More low-income women might have more access to better nutrition and health information.

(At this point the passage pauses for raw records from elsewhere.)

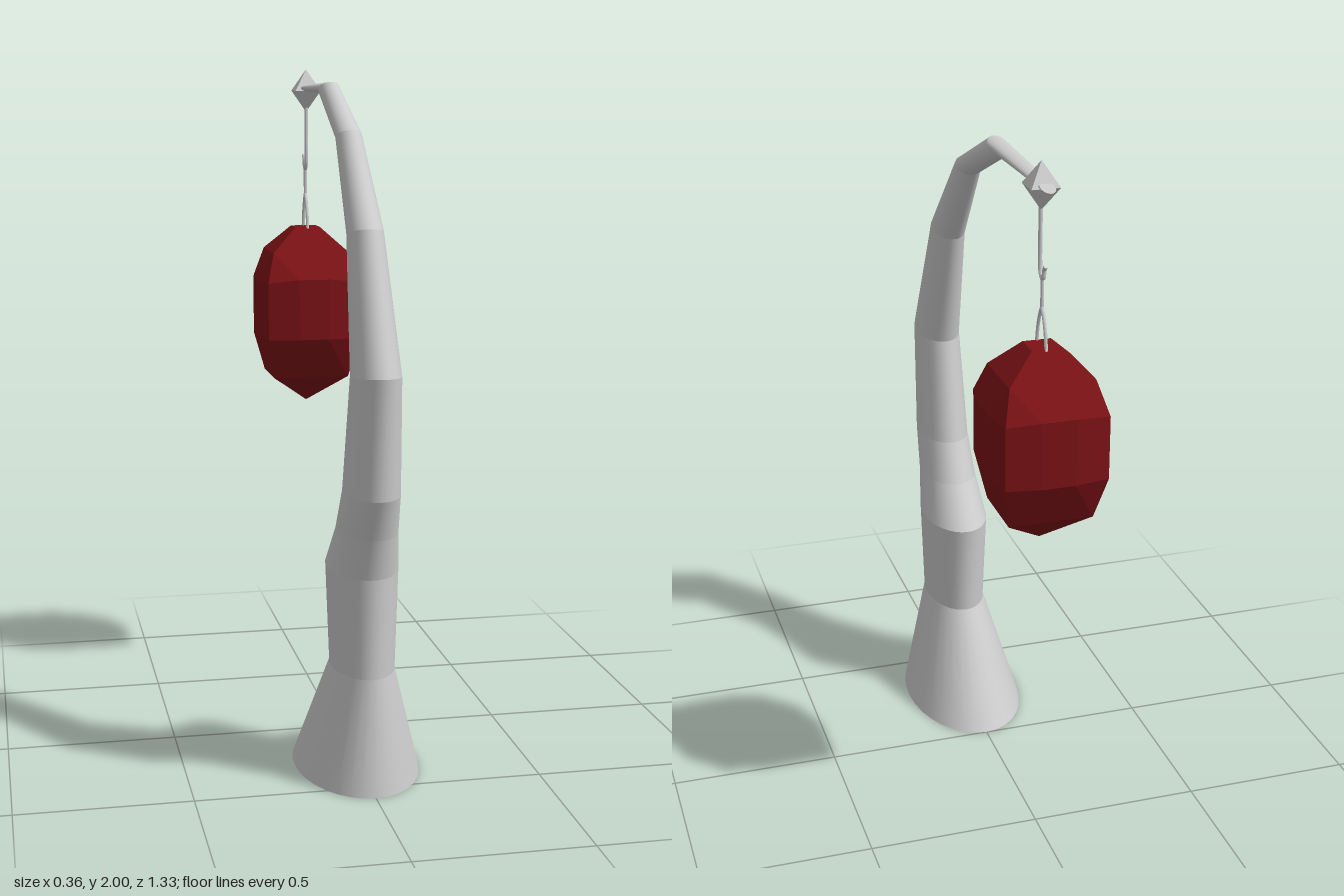
import * as THREE from 'three';
import { ConvexGeometry } from 'three/addons/geometries/ConvexGeometry.js';

const SIDES = 32;
const grey = new THREE.MeshStandardMaterial({ color: 0xcccccc });
const greyFlat = new THREE.MeshStandardMaterial({ color: 0xcccccc, flatShading: true });
const red = new THREE.MeshStandardMaterial({ color: 0x7c1216, flatShading: true });

// Post sections: front edge z, y, back edge z, y, half width
const RINGS = [
  [0.58, 0, 0, 0, 0.18],
  [0.535, 0.33, 0.225, 0.33, 0.09],
  [0.545, 0.62, 0.205, 0.62, 0.1],
  [0.58, 0.74, 0.31, 0.74, 0.085],
  [0.63, 0.86, 0.375, 0.86, 0.078],
  [0.665, 1.2, 0.445, 1.18, 0.068],
  [0.485, 1.58, 0.335, 1.55, 0.05],
  [0.23, 1.835, 0.14, 1.8, 0.037],
  [-0.065, 1.965, -0.165, 1.93, 0.03],
  [-0.5, 1.95, -0.565, 1.933, 0.02],
];

// Points of one elliptical section
function ringPoints([z1, y1, z2, y2, w]) {
  const pts = [];
  for (let i = 0; i < SIDES; i++) {
    const t = (i / SIDES) * Math.PI * 2;
    const c = Math.cos(t) / 2;
    pts.push((Math.sin(t) * w), (y1 + y2) / 2 + c * (y1 - y2), (z1 + z2) / 2 + c * (z1 - z2));
  }
  return pts;
}

// Smooth around each section, with hard edges between sections and at the caps
function postGeometry() {
  const pos = [], index = [];
  for (let s = 0; s < RINGS.length - 1; s++) {
    const base = pos.length / 3;
    pos.push(...ringPoints(RINGS[s]), ...ringPoints(RINGS[s + 1]));
    for (let i = 0; i < SIDES; i++) {
      const a = base + i, b = base + ((i + 1) % SIDES);
      index.push(a, b, b + SIDES, a, b + SIDES, a + SIDES);
    }
  }
  for (const [ring, top] of [[RINGS[0], false], [RINGS[RINGS.length - 1], true]]) {
    const base = pos.length / 3;
    pos.push(...ringPoints(ring));
    for (let i = 1; i < SIDES - 1; i++) {
      if (top) index.push(base, base + i, base + i + 1);
      else index.push(base, base + i + 1, base + i);
    }
  }
  const geo = new THREE.BufferGeometry();
  geo.setAttribute('position', new THREE.Float32BufferAttribute(pos, 3));
  geo.setIndex(index);
  geo.computeVertexNormals();
  return geo;
}

// Faceted lantern, one quarter of its corners mirrored over x and z
function lanternGeometry() {
  const quarter = [
    [0.04, 1.505, 0.04],
    [0.12, 1.43, 0.1],
    [0.163, 1.34, 0.05], [0.05, 1.35, 0.165],
    [0.145, 1.34, 0.148], [0.145, 1.16, 0.148],
    [0.163, 1.16, 0.045], [0.045, 1.16, 0.165],
    [0.12, 1.03, 0.1],
  ];
  const pts = [new THREE.Vector3(0, 0.94, 0)];
  for (const [x, y, z] of quarter)
    for (const sx of [1, -1])
      for (const sz of [1, -1]) pts.push(new THREE.Vector3(x * sx, y, z * sz));
  return new ConvexGeometry(pts);
}

// Thin wire through [x, y, z] points
function wire(points, radius = 0.006) {
  const curve = new THREE.CatmullRomCurve3(points.map((p) => new THREE.Vector3(...p)), false, 'centripetal');
  return new THREE.TubeGeometry(curve, 24, radius, 8);
}

export function createModel() {
  const model = new THREE.Group();
  model.name = 'hangingLanternPost';
  const add = (name, geo, mat) => {
    const mesh = new THREE.Mesh(geo, mat);
    mesh.name = name;
    model.add(mesh);
    return mesh;
  };

  add('curvedPost', postGeometry(), grey);

  // Four-sided finial through the arm, its sides square to the axes
  const finial = new THREE.OctahedronGeometry(1, 0);
  finial.rotateY(Math.PI / 4).scale(0.04 * Math.SQRT2, 0.066, 0.04 * Math.SQRT2);
  add('finial', finial, greyFlat).position.set(0, 1.934, -0.483);

  // Hook, hanging stem and the two lantern wires
  add('hook', wire([
    [0, 1.89, -0.48], [0, 1.8, -0.48], [0, 1.73, -0.48], [0, 1.7, -0.486],
    [0, 1.688, -0.5], [0, 1.698, -0.513], [0, 1.715, -0.514], [0, 1.73, -0.528],
  ]), grey);
  add('lanternStem', wire([[0, 1.7, -0.5], [0, 1.6, -0.5]], 0.005), grey);
  for (const s of [1, -1])
    add(s > 0 ? 'frontWire' : 'backWire', wire([
      [0, 1.61, -0.5], [0, 1.59, -0.5 + s * 0.014], [0, 1.55, -0.5 + s * 0.03], [0, 1.5, -0.5 + s * 0.04],
    ], 0.005), grey);

  add('lantern', lanternGeometry(), red).position.z = -0.5;
  return model;
}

That’s because the Special Supplemental Nutrition Program for Women, Infants and Children – or WIC – has raised the annual income ceiling for eligible participants by one-thousand dollars.
WIC participants can receive nutritious food and learn how to make healthy decisions for themselves and their families.
Wyoming WIC program manager Janet Moran says serving at-risk mothers early on can prevent health problems later.
“We’re really trying work to prevent babies from being born too soon and trying to get people into prenatal care and provide adequate nutrition,” Moran says.
Moran says the average participant stays in the program for 13 months.